Love, Wisdom, and Knowledge

LETTER NO. 51 - FEBRUARY, 1915

This month we are starting a new series of lesson on "The Web of Destiny--How Made and Unmade," and we trust that this series will prove very profitable to you in your study and in your life. While the lesson are analytical and technical in some respects, the subject should be approached in a spirit of the deepest devotion by keeping the main purpose of life in view.

As you are probably aware, the word "philosophy" is composed of two words meaning love of wisdom. Most people have the idea that "love of wisdom" in this connection is synonymous with desire for knowledge, but as we have seen from a recent lesson, there is a vast difference between knowledge and wisdom. Wisdom implies love, first, last, and all the time, while knowledge may be used for the most evil purposes imaginable. In fact the true esotericist who is inspired by a fervent devotion in his study and his work in life is too modest to accept the title of philosopher, for to him it means even more as he turns it around and calls it "The Wisdom of Love" instead of love of wisdom. A little thought will very soon make the point clear. The subject we have chosen for the coming series of lessons is one of the most intimate and holy which one can take up, therefore you will readily realize that it must be approached in this "wisdom of love" spirit, in love that is embodied in the full realization of what true philosophy is and means.

Robert Burns once said:

"O wad some pow'r the giftie gie us

To see ourselves as ithers see us!"

But I am afraid that power would indeed be a sad possession though it may seem upon superficial thought to be desirable. Each of us is full of shortcomings. At times we make but a sorry figure on the stage of the world. Sometimes we seem to be thrown aimlessly hither and thither by the shuttlecock of destiny, while others who are unable to see the beam in their own eye are criticizing us and making us appear ridiculous. If we saw ourselves with their eyes, we should lose that most essential attribute--our self-respect; we should shrink from facing our fellow men.

When we realize that this is so (and thought upon the matter surely can not fail to convince us), then we might also with profit put the shoe on the other foot and realize that we ourselves, by sharp criticism of the trivial shortcomings of others, are taking a very unbrotherly, unphilosophical, un-wisdom-of-love-like attitude.
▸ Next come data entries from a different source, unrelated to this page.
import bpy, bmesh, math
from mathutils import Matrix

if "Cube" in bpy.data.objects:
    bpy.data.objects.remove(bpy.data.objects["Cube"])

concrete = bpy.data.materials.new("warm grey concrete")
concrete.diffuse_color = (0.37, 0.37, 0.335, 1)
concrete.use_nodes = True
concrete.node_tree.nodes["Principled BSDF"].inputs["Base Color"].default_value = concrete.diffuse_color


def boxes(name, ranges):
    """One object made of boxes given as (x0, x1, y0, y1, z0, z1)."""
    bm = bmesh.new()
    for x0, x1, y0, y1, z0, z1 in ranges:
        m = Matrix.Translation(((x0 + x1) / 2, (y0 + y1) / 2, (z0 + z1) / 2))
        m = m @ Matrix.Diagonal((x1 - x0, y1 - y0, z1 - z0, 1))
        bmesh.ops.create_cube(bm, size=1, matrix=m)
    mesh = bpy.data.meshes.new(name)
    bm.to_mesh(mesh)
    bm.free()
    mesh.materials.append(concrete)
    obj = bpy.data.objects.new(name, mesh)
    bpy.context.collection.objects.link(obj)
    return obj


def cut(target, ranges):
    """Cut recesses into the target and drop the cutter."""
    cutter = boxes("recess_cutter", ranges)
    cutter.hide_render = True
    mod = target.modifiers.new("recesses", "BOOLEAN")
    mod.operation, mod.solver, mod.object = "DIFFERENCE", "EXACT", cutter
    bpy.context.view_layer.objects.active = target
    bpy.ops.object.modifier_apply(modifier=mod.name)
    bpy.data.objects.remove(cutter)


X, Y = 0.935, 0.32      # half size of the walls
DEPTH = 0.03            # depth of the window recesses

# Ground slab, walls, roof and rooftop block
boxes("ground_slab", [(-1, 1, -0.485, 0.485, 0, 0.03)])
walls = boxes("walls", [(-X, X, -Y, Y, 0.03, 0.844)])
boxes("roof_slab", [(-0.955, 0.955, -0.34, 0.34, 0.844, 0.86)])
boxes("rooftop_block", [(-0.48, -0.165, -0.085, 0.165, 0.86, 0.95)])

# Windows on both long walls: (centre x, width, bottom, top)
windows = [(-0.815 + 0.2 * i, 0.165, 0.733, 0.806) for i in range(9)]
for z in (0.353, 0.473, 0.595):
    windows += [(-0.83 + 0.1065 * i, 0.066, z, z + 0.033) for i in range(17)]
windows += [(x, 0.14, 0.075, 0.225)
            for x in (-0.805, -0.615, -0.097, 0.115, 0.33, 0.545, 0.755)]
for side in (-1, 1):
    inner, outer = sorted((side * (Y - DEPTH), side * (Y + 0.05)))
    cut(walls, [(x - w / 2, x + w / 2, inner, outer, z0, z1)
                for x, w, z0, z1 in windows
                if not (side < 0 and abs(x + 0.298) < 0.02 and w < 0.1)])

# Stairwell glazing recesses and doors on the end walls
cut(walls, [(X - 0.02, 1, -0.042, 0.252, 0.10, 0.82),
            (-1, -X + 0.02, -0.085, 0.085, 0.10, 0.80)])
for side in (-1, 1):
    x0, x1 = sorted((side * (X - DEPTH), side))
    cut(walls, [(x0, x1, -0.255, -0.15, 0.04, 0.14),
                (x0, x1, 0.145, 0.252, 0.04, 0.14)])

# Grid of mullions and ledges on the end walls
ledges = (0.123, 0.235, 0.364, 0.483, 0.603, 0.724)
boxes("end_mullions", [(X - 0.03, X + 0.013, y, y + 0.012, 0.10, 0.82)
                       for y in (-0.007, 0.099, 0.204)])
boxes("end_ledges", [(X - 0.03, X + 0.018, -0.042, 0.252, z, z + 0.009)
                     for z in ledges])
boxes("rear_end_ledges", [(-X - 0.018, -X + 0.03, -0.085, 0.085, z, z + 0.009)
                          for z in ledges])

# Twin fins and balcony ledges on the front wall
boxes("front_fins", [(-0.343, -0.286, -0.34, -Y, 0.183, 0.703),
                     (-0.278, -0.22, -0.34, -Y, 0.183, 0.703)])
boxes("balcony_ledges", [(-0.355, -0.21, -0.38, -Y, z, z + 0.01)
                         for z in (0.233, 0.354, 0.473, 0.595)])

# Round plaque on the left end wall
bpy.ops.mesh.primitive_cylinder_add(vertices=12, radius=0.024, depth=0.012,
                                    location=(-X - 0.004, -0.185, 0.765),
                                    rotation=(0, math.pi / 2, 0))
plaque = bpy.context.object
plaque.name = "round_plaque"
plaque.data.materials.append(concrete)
It is the purpose of the coming lessons to give us an idea of what has caused in the past some of the things that we most criticize in others, so that we may be able personally to avoid similar mistakes; also that we may have that real, true, Christian charity which VAUNTETH NOT ITSELF, IS NOT PUFFED UP, SEEKETH NOT HER OWN, REJOICETH NOT IN EVIL BUT IN THE TRUTH, as paul describes it in that beautiful thirteen chapter of 1st Corinthians.

I trust that you will approach the lessons in that spirit and that they may be of lasting benefit to us all.